Environmental organizations file appeal to national council protesting approval of an industrial zone in the heart of the Ashdod sand dunes.

The Society for the Protection of Nature in Israel (SPNI) and the Public Forum for the Environment in Ashdod jointly filed an appeal on Tuesday to the National Council for Planning and Building, protesting the approval of an industrial zone in the heart of the Ashdod sand dunes.

“This is an area with rare scenic and environmental qualities,” a statement from SPNI said. “We must preserve it and reject the plan.”

The appeal, filed by the organization’s legal adviser Hagit Helmer and Merav Meyron Gordon from Sapir College’s Law School, argues that the planned industrial area will disturb a rare environment that contains unique soil, vegetation and climate conditions.

“This area has been determined a coastal forest park worth preserving,” the appeal said.

The woods on these sands are rich with trees and other vegetation, including the remnants of orchards and sycamores that were dominant in the area in the past. While sycamores once heavily populated the southern coastal plain, the population of this tree disappeared almost entirely due to construction and development in the region, the organizations wrote.

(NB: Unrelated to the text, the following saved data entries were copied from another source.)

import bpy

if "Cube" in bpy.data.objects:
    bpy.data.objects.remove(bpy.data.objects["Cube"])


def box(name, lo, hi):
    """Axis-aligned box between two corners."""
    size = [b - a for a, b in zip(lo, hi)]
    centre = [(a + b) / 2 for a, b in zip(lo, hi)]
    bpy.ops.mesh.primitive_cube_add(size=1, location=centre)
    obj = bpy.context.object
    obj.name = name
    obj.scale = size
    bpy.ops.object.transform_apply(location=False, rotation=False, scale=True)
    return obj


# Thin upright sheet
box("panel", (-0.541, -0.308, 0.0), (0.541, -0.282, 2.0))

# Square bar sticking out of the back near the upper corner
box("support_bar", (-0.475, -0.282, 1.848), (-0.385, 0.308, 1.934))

The appeal then goes on to quote a segment of the Hebrew song “Garden of Sycamores,” which says, “Once upon a time there were sycamores here, sands around as well as a view.”

It is critical that the committee accept the appeal and reject the plan, or at least conduct a thorough environmental impact assessment of the land, including an examination of alternative locations for the project, the environmental organizations wrote.

“The heart of the appeal is the need to preserve a unique area of sands and protect it from the pressures of heavy development,” the groups wrote.

“In the southern portion of Ashdod we must wake up – there are sands and there is scenery. Establishing an industrial zone in the area stipulated by the plan will gravely hit one of the last remnants of the beachside forest park, which is a singularly unique cultural landscape, and one of the last vestiges of a fertile sand area on Israel’s coastal plain.”